About this exercise
The required answer is the data below, restated word for word with images omitted.

-=-=-=-=-

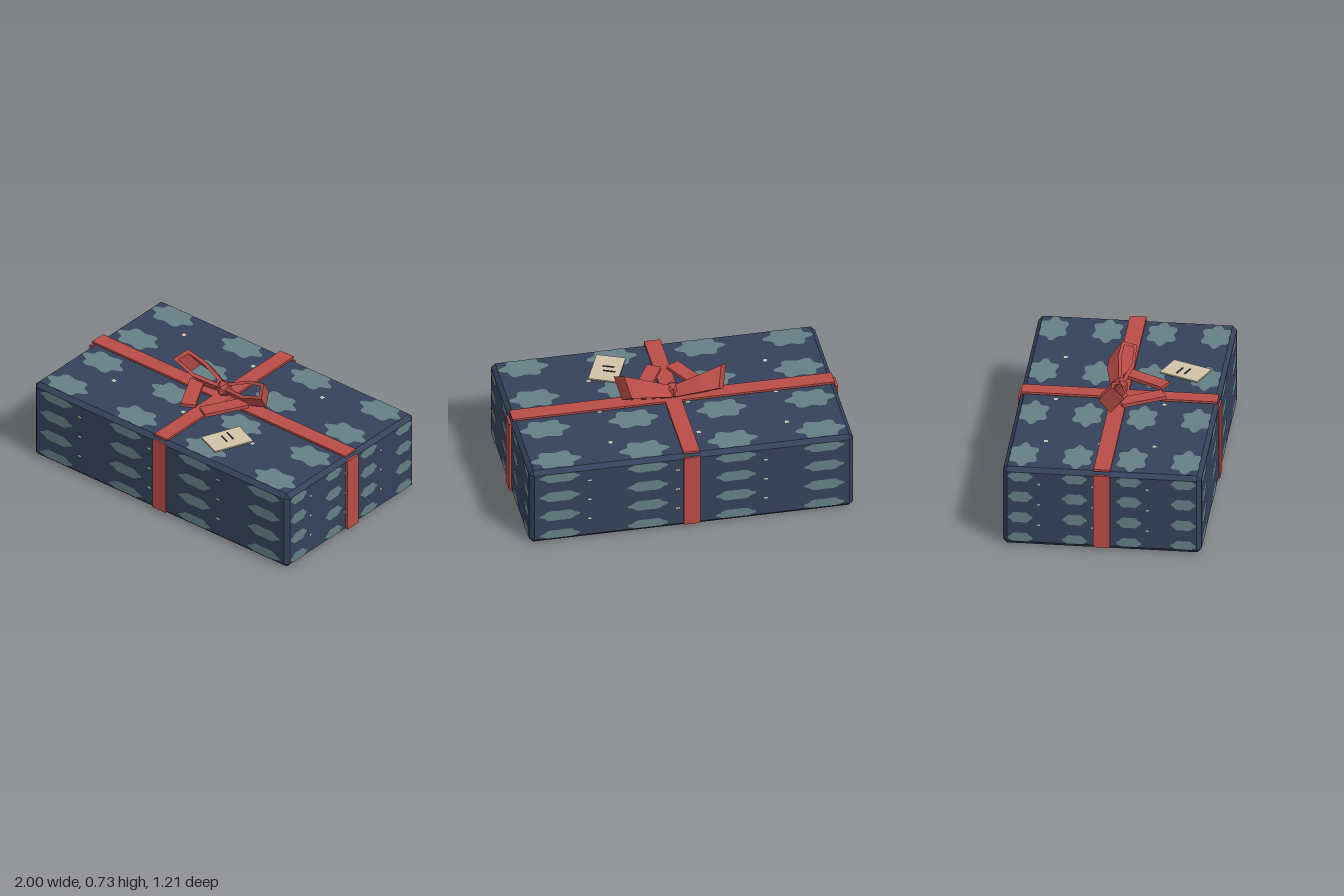
import * as THREE from 'three';
import { ConvexGeometry } from 'three/addons/geometries/ConvexGeometry.js';

const mat = (name, color, opts = {}) => {
  const m = new THREE.MeshStandardMaterial({ color, ...opts });
  m.name = name;
  return m;
};

export function createModel() {
  const root = new THREE.Group();
  root.name = 'giftBox';
  const paper = mat('navyPaper', 0x35425b);
  const starMat = mat('paleStar', 0x647f85);
  const red = mat('redRibbon', 0xb84c47, { flatShading: true });
  const cream = mat('creamCard', 0xd2c2a8);
  const ink = mat('darkInk', 0x1f2a3d);

  const add = (parent, name, geo, material, x = 0, y = 0, z = 0) => {
    const m = new THREE.Mesh(geo, material);
    m.name = name;
    m.position.set(x, y, z);
    parent.add(m);
    return m;
  };

  // Chamfered box
  const HX = 0.985, HY = 0.2575, HZ = 0.595, C = 0.026;
  const corners = [];
  for (const sx of [-1, 1]) for (const sy of [-1, 1]) for (const sz of [-1, 1]) {
    corners.push(
      new THREE.Vector3(sx * HX, sy * (HY - C), sz * (HZ - C)),
      new THREE.Vector3(sx * (HX - C), sy * HY, sz * (HZ - C)),
      new THREE.Vector3(sx * (HX - C), sy * (HY - C), sz * HZ));
  }
  add(root, 'box', new ConvexGeometry(corners), paper, 0, HY, 0);

  // Printed pattern: 4 x 4 wavy stars with small dots between, stretched to each face
  const pattern = (name, halfA, halfB, depth, cellA, cellB, side, rx, ry) => {
    const g = new THREE.Group();
    g.name = name;
    g.position.y = HY;
    g.rotation.set(rx, ry, 0);
    const limA = halfA - C, limB = halfB - C;
    const base = side ? 0.215 : 0.25, wave = side ? 0.018 : 0.038, tall = side ? 1.2 : 1.04;
    const clamp = THREE.MathUtils.clamp;
    const stars = [], dots = [];
    for (let i = 0; i < 4; i++) for (let j = 0; j < 4; j++) {
      const ca = (i - 1.5) * cellA, cb = (1.5 - j) * cellB;
      const pts = [];
      for (let k = 0; k < 48; k++) {
        const t = k / 48 * Math.PI * 2, r = base + wave * Math.cos(6 * t);
        pts.push(new THREE.Vector2(
          clamp(ca + r * Math.cos(t) * cellA, -limA, limA),
          clamp(cb + r * Math.sin(t) * cellB * tall, -limB, limB)));
      }
      stars.push(new THREE.Shape(pts));
      if (i < 3 && j < 3) {
        const a = ca + cellA * 0.34, b = cb - cellB * 0.35, w = cellA * 0.022, h = cellB * 0.035;
        dots.push(new THREE.Shape([[-w, -h], [w, -h], [w, h], [-w, h]]
          .map(([p, q]) => new THREE.Vector2(a + p, b + q))));
      }
    }
    add(g, 'stars', new THREE.ShapeGeometry(stars), starMat, 0, 0, depth + 0.002);
    add(g, 'dots', new THREE.ShapeGeometry(dots), cream, 0, 0, depth + 0.002);
    root.add(g);
  };
  const cx = 0.536, cy = 0.138, cz = 0.326, H = Math.PI / 2;
  pattern('topPattern', HX, HZ, HY, cx, cz, false, -H, 0);
  pattern('bottomPattern', HX, HZ, HY, cx, cz, false, H, 0);
  pattern('frontPattern', HX, HY, HZ, cx, cy, true, 0, 0);
  pattern('backPattern', HX, HY, HZ, cx, cy, true, 0, Math.PI);
  pattern('leftPattern', HZ, HY, HX, cz, cy, true, 0, H);
  pattern('rightPattern', HZ, HY, HX, cz, cy, true, 0, -H);

  // Ribbon strips over the lid and down each side
  add(root, 'longRibbon', new THREE.BoxGeometry(1.96, 0.013, 0.1), red, 0, 0.5275, 0);
  add(root, 'crossRibbon', new THREE.BoxGeometry(0.1, 0.014, 1.18), red, 0, 0.5278, 0);
  for (const s of [-1, 1]) {
    add(root, 'endRibbon', new THREE.BoxGeometry(0.016, 0.48, 0.1), red, s * 0.992, 0.26, 0);
    add(root, 'sideRibbon', new THREE.BoxGeometry(0.1, 0.48, 0.012), red, 0, 0.26, s * 0.599);
  }

  // Bow: two tilted loops that widen outward, a knot and two tails
  const bow = new THREE.Group();
  bow.name = 'bow';
  root.add(bow);
  const outer = [[0.01, 0.022], [0.16, 0.06], [0.28, 0.056], [0.325, -0.045], [0.18, -0.062], [0.01, -0.022]];
  const inner = [[0.045, 0.008], [0.165, 0.038], [0.265, 0.036], [0.298, -0.03], [0.18, -0.04], [0.045, -0.008]];
  for (const s of [-1, 1]) {
    const toVec = ([x, y]) => new THREE.Vector2(s * x, y);
    const shape = new THREE.Shape(outer.map(toVec));
    shape.holes.push(new THREE.Path(inner.map(toVec)));
    const geo = new THREE.ExtrudeGeometry(shape, { depth: 0.14, bevelEnabled: false });
    geo.translate(0, 0, -0.07);
    const p = geo.attributes.position;
    for (let i = 0; i < p.count; i++) {
      const u = Math.abs(p.getX(i)) / 0.325, w = p.getZ(i);
      p.setX(i, p.getX(i) + s * u * w * 0.25);
      p.setZ(i, w * (0.5 + 0.5 * u));
    }
    geo.rotateX(-0.9);
    for (let i = 0; i < p.count; i++) p.setY(i, p.getY(i) + Math.abs(p.getX(i)) * 0.23);
    geo.computeVertexNormals();
    add(bow, 'bowLoop', geo, red, 0, 0.575, -0.015);

    const tail = add(bow, 'bowTail', new THREE.BoxGeometry(0.09, 0.022, 0.28), red, s * 0.122, 0.569, 0.145);
    tail.rotation.y = -s * 0.5;
  }
  add(bow, 'knot', new THREE.IcosahedronGeometry(0.052, 0), red, 0, 0.583, 0);

  // Gift tag with two ink strokes
  const tag = new THREE.Group();
  tag.name = 'giftTag';
  tag.position.set(0.323, 0.532, 0.358);
  tag.rotation.y = -0.4;
  root.add(tag);
  add(tag, 'card', new THREE.BoxGeometry(0.178, 0.009, 0.255), cream);
  add(tag, 'stroke', new THREE.BoxGeometry(0.075, 0.004, 0.008), ink, -0.02, 0.007, -0.03);
  add(tag, 'stroke', new THREE.BoxGeometry(0.07, 0.004, 0.008), ink, -0.006, 0.007, 0.016);

  return root;
}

-=-=-=-=-

Written response
import * as THREE from 'three';
import { ConvexGeometry } from 'three/addons/geometries/ConvexGeometry.js';

const mat = (name, color, opts = {}) => {
  const m = new THREE.MeshStandardMaterial({ color, ...opts });
  m.name = name;
  return m;
};

export function createModel() {
  const root = new THREE.Group();
  root.name = 'giftBox';
  const paper = mat('navyPaper', 0x35425b);
  const starMat = mat('paleStar', 0x647f85);
  const red = mat('redRibbon', 0xb84c47, { flatShading: true });
  const cream = mat('creamCard', 0xd2c2a8);
  const ink = mat('darkInk', 0x1f2a3d);

  const add = (parent, name, geo, material, x = 0, y = 0, z = 0) => {
    const m = new THREE.Mesh(geo, material);
    m.name = name;
    m.position.set(x, y, z);
    parent.add(m);
    return m;
  };

  // Chamfered box
  const HX = 0.985, HY = 0.2575, HZ = 0.595, C = 0.026;
  const corners = [];
  for (const sx of [-1, 1]) for (const sy of [-1, 1]) for (const sz of [-1, 1]) {
    corners.push(
      new THREE.Vector3(sx * HX, sy * (HY - C), sz * (HZ - C)),
      new THREE.Vector3(sx * (HX - C), sy * HY, sz * (HZ - C)),
      new THREE.Vector3(sx * (HX - C), sy * (HY - C), sz * HZ));
  }
  add(root, 'box', new ConvexGeometry(corners), paper, 0, HY, 0);

  // Printed pattern: 4 x 4 wavy stars with small dots between, stretched to each face
  const pattern = (name, halfA, halfB, depth, cellA, cellB, side, rx, ry) => {
    const g = new THREE.Group();
    g.name = name;
    g.position.y = HY;
    g.rotation.set(rx, ry, 0);
    const limA = halfA - C, limB = halfB - C;
    const base = side ? 0.215 : 0.25, wave = side ? 0.018 : 0.038, tall = side ? 1.2 : 1.04;
    const clamp = THREE.MathUtils.clamp;
    const stars = [], dots = [];
    for (let i = 0; i < 4; i++) for (let j = 0; j < 4; j++) {
      const ca = (i - 1.5) * cellA, cb = (1.5 - j) * cellB;
      const pts = [];
      for (let k = 0; k < 48; k++) {
        const t = k / 48 * Math.PI * 2, r = base + wave * Math.cos(6 * t);
        pts.push(new THREE.Vector2(
          clamp(ca + r * Math.cos(t) * cellA, -limA, limA),
          clamp(cb + r * Math.sin(t) * cellB * tall, -limB, limB)));
      }
      stars.push(new THREE.Shape(pts));
      if (i < 3 && j < 3) {
        const a = ca + cellA * 0.34, b = cb - cellB * 0.35, w = cellA * 0.022, h = cellB * 0.035;
        dots.push(new THREE.Shape([[-w, -h], [w, -h], [w, h], [-w, h]]
          .map(([p, q]) => new THREE.Vector2(a + p, b + q))));
      }
    }
    add(g, 'stars', new THREE.ShapeGeometry(stars), starMat, 0, 0, depth + 0.002);
    add(g, 'dots', new THREE.ShapeGeometry(dots), cream, 0, 0, depth + 0.002);
    root.add(g);
  };
  const cx = 0.536, cy = 0.138, cz = 0.326, H = Math.PI / 2;
  pattern('topPattern', HX, HZ, HY, cx, cz, false, -H, 0);
  pattern('bottomPattern', HX, HZ, HY, cx, cz, false, H, 0);
  pattern('frontPattern', HX, HY, HZ, cx, cy, true, 0, 0);
  pattern('backPattern', HX, HY, HZ, cx, cy, true, 0, Math.PI);
  pattern('leftPattern', HZ, HY, HX, cz, cy, true, 0, H);
  pattern('rightPattern', HZ, HY, HX, cz, cy, true, 0, -H);

  // Ribbon strips over the lid and down each side
  add(root, 'longRibbon', new THREE.BoxGeometry(1.96, 0.013, 0.1), red, 0, 0.5275, 0);
  add(root, 'crossRibbon', new THREE.BoxGeometry(0.1, 0.014, 1.18), red, 0, 0.5278, 0);
  for (const s of [-1, 1]) {
    add(root, 'endRibbon', new THREE.BoxGeometry(0.016, 0.48, 0.1), red, s * 0.992, 0.26, 0);
    add(root, 'sideRibbon', new THREE.BoxGeometry(0.1, 0.48, 0.012), red, 0, 0.26, s * 0.599);
  }

  // Bow: two tilted loops that widen outward, a knot and two tails
  const bow = new THREE.Group();
  bow.name = 'bow';
  root.add(bow);
  const outer = [[0.01, 0.022], [0.16, 0.06], [0.28, 0.056], [0.325, -0.045], [0.18, -0.062], [0.01, -0.022]];
  const inner = [[0.045, 0.008], [0.165, 0.038], [0.265, 0.036], [0.298, -0.03], [0.18, -0.04], [0.045, -0.008]];
  for (const s of [-1, 1]) {
    const toVec = ([x, y]) => new THREE.Vector2(s * x, y);
    const shape = new THREE.Shape(outer.map(toVec));
    shape.holes.push(new THREE.Path(inner.map(toVec)));
    const geo = new THREE.ExtrudeGeometry(shape, { depth: 0.14, bevelEnabled: false });
    geo.translate(0, 0, -0.07);
    const p = geo.attributes.position;
    for (let i = 0; i < p.count; i++) {
      const u = Math.abs(p.getX(i)) / 0.325, w = p.getZ(i);
      p.setX(i, p.getX(i) + s * u * w * 0.25);
      p.setZ(i, w * (0.5 + 0.5 * u));
    }
    geo.rotateX(-0.9);
    for (let i = 0; i < p.count; i++) p.setY(i, p.getY(i) + Math.abs(p.getX(i)) * 0.23);
    geo.computeVertexNormals();
    add(bow, 'bowLoop', geo, red, 0, 0.575, -0.015);

    const tail = add(bow, 'bowTail', new THREE.BoxGeometry(0.09, 0.022, 0.28), red, s * 0.122, 0.569, 0.145);
    tail.rotation.y = -s * 0.5;
  }
  add(bow, 'knot', new THREE.IcosahedronGeometry(0.052, 0), red, 0, 0.583, 0);

  // Gift tag with two ink strokes
  const tag = new THREE.Group();
  tag.name = 'giftTag';
  tag.position.set(0.323, 0.532, 0.358);
  tag.rotation.y = -0.4;
  root.add(tag);
  add(tag, 'card', new THREE.BoxGeometry(0.178, 0.009, 0.255), cream);
  add(tag, 'stroke', new THREE.BoxGeometry(0.075, 0.004, 0.008), ink, -0.02, 0.007, -0.03);
  add(tag, 'stroke', new THREE.BoxGeometry(0.07, 0.004, 0.008), ink, -0.006, 0.007, 0.016);

  return root;
}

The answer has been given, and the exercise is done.